I'm writing a book
I've decided to write a book about the amazing blog-aware, static site generator Jekyll.
Over the past few weeks, I've been really looking at the traffic on my site. According to the analytics I'm seeing, the pages that deal specifically with Jekyll related topics consistently sit at the top of the list.
That got me thinking; why are so many people looking for answers? So I went searching.
What I found is that there aren't a lot of tutorials or guides that walk you through everything I think you need to know. Sure, there are some pretty good ones, but I want to take it a step further.
Not only do I want to cover all of the features that come with Jekyll, I also want to cover some advanced topics like adding comments via Disqus, or building plugin, or getting code highlighting set up.
I want to write the book in such a way that someone who only has HTML and CSS knowledge could learn to use Jekyll. One of the things that I see a lot with the other tutorials out there is that they assume the reader has prior programming knowledge.
What I'm finding is that a lot of people who have reached out to me are not programmers. They know that using a tool like Jekyll can save them time, but they get lost.
I'm hoping that with this book - or rather, advanced tutorial - I will be able to find the right amount of "hand holding" but also have enough to win over seasoned programmers.
The book will be written against Jekyll 2.0. I've got the 30,000 foot view of the book laid out and have even started fleshing out a few chapters. I see the book being in 3 parts: intro, core features, advanced topics.

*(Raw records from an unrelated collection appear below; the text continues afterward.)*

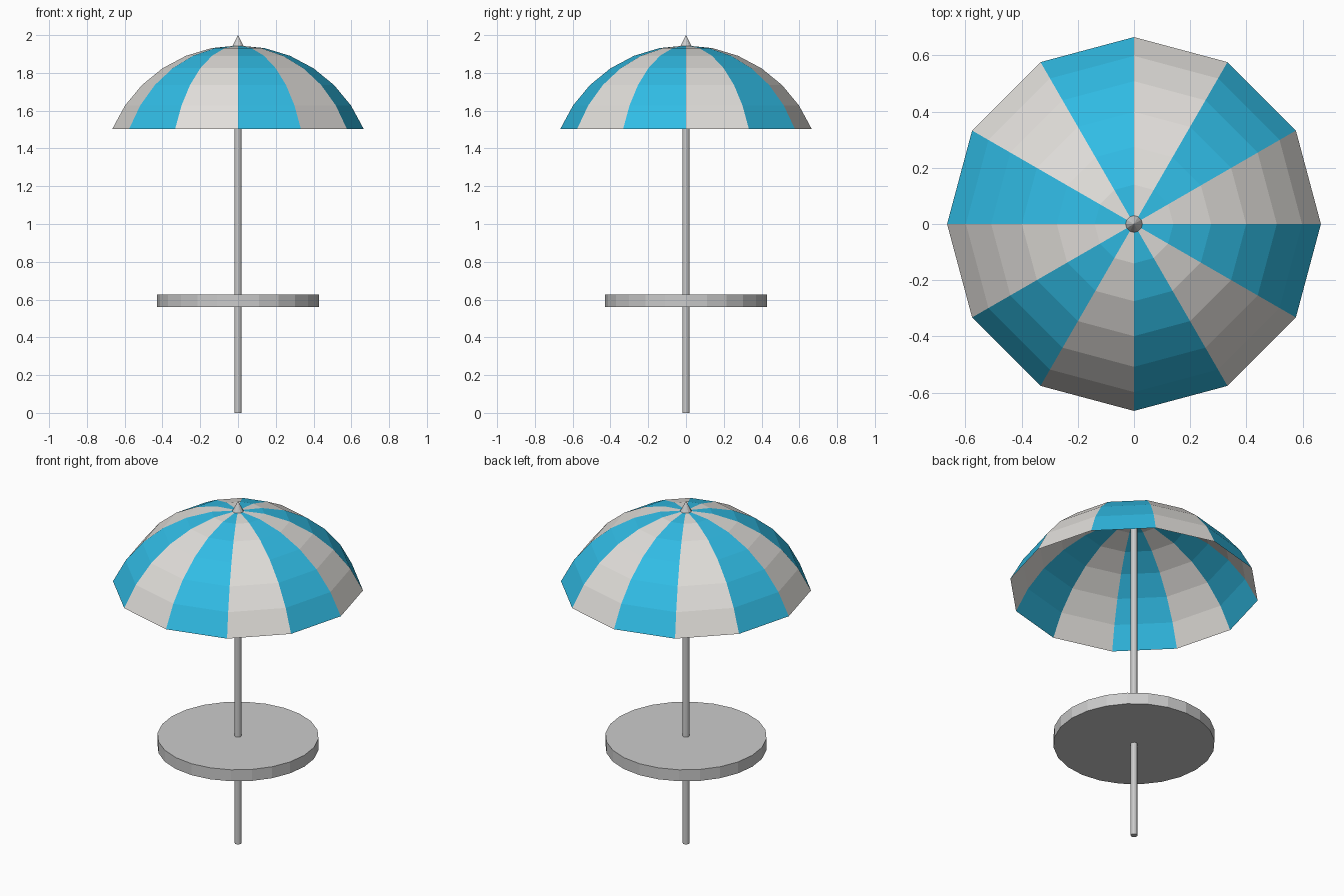
import bpy, bmesh
from math import sin, cos, pi, radians

if "Cube" in bpy.data.objects:
    bpy.data.objects.remove(bpy.data.objects["Cube"])


def material(name, color):
    m = bpy.data.materials.new(name)
    m.diffuse_color = color
    m.use_nodes = True
    m.node_tree.nodes["Principled BSDF"].inputs["Base Color"].default_value = m.diffuse_color
    return m


def cone(name, r1, r2, z0, z1, sides):
    bpy.ops.mesh.primitive_cone_add(vertices=sides, radius1=r1, radius2=r2,
                                    depth=z1 - z0, location=(0, 0, (z0 + z1) / 2))
    ob = bpy.context.object
    ob.name = name
    return ob


# Pole, table top and finial
cone("pole", 0.018, 0.018, 0, 1.945, 12)
cone("table_top", 0.428, 0.428, 0.56, 0.627, 24)
cone("finial", 0.031, 0, 1.94, 2.0, 12)

# Canopy: thin twelve-panel spherical cap with alternating stripes
SIDES, RINGS, R, APEX, SPREAD = 12, 6, 0.722, 1.945, radians(67.1)
bm = bmesh.new()
top = bm.verts.new((0, 0, APEX))
rings = []
for j in range(1, RINGS + 1):
    t = SPREAD * j / RINGS
    r, z = R * sin(t), APEX - R * (1 - cos(t))
    rings.append([bm.verts.new((r * cos(2 * pi * k / SIDES), r * sin(2 * pi * k / SIDES), z))
                  for k in range(SIDES)])
for k in range(SIDES):
    n = (k + 1) % SIDES
    panel = [bm.faces.new((top, rings[0][k], rings[0][n]))]
    for a, b in zip(rings, rings[1:]):
        panel.append(bm.faces.new((a[k], b[k], b[n], a[n])))
    for f in panel:
        f.material_index = k % 2
mesh = bpy.data.meshes.new("canopy")
bm.to_mesh(mesh)
bm.free()
mesh.materials.append(material("canopy_white", (0.75, 0.73, 0.70, 1)))
mesh.materials.append(material("canopy_blue", (0.03, 0.50, 0.78, 1)))
bpy.context.collection.objects.link(bpy.data.objects.new("canopy", mesh))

The intro section will cover the basics like who the book is for, information about me, installing Jekyll, and building a site with the default generator. This is the "hello, world" section of the book.
The core features section will cover building a site from scratch using Jekyll. I want to focus on the functionality that comes packed in Jekyll without any external dependencies or plugins. I don't think people realize just how powerful the core feature-set of Jekyll really is.
Finally, the advanced features section will be a "choose your own adventure" layout for the chapters. Each chapter will cover a specific topic like adding comments to posts, adding code highlighting, or writing your own plugin. Readers can pick and choose which chapters they want to read and in any order they want to read them.
I'm really excited about this and would love to hear what people think. Right now, I'm thinking about selling the book for around $25. I'll also have a free version that will have enough to, hopefully, help you decide that the price is worth it.
Let me know what you think. Is this something you'd be interested in?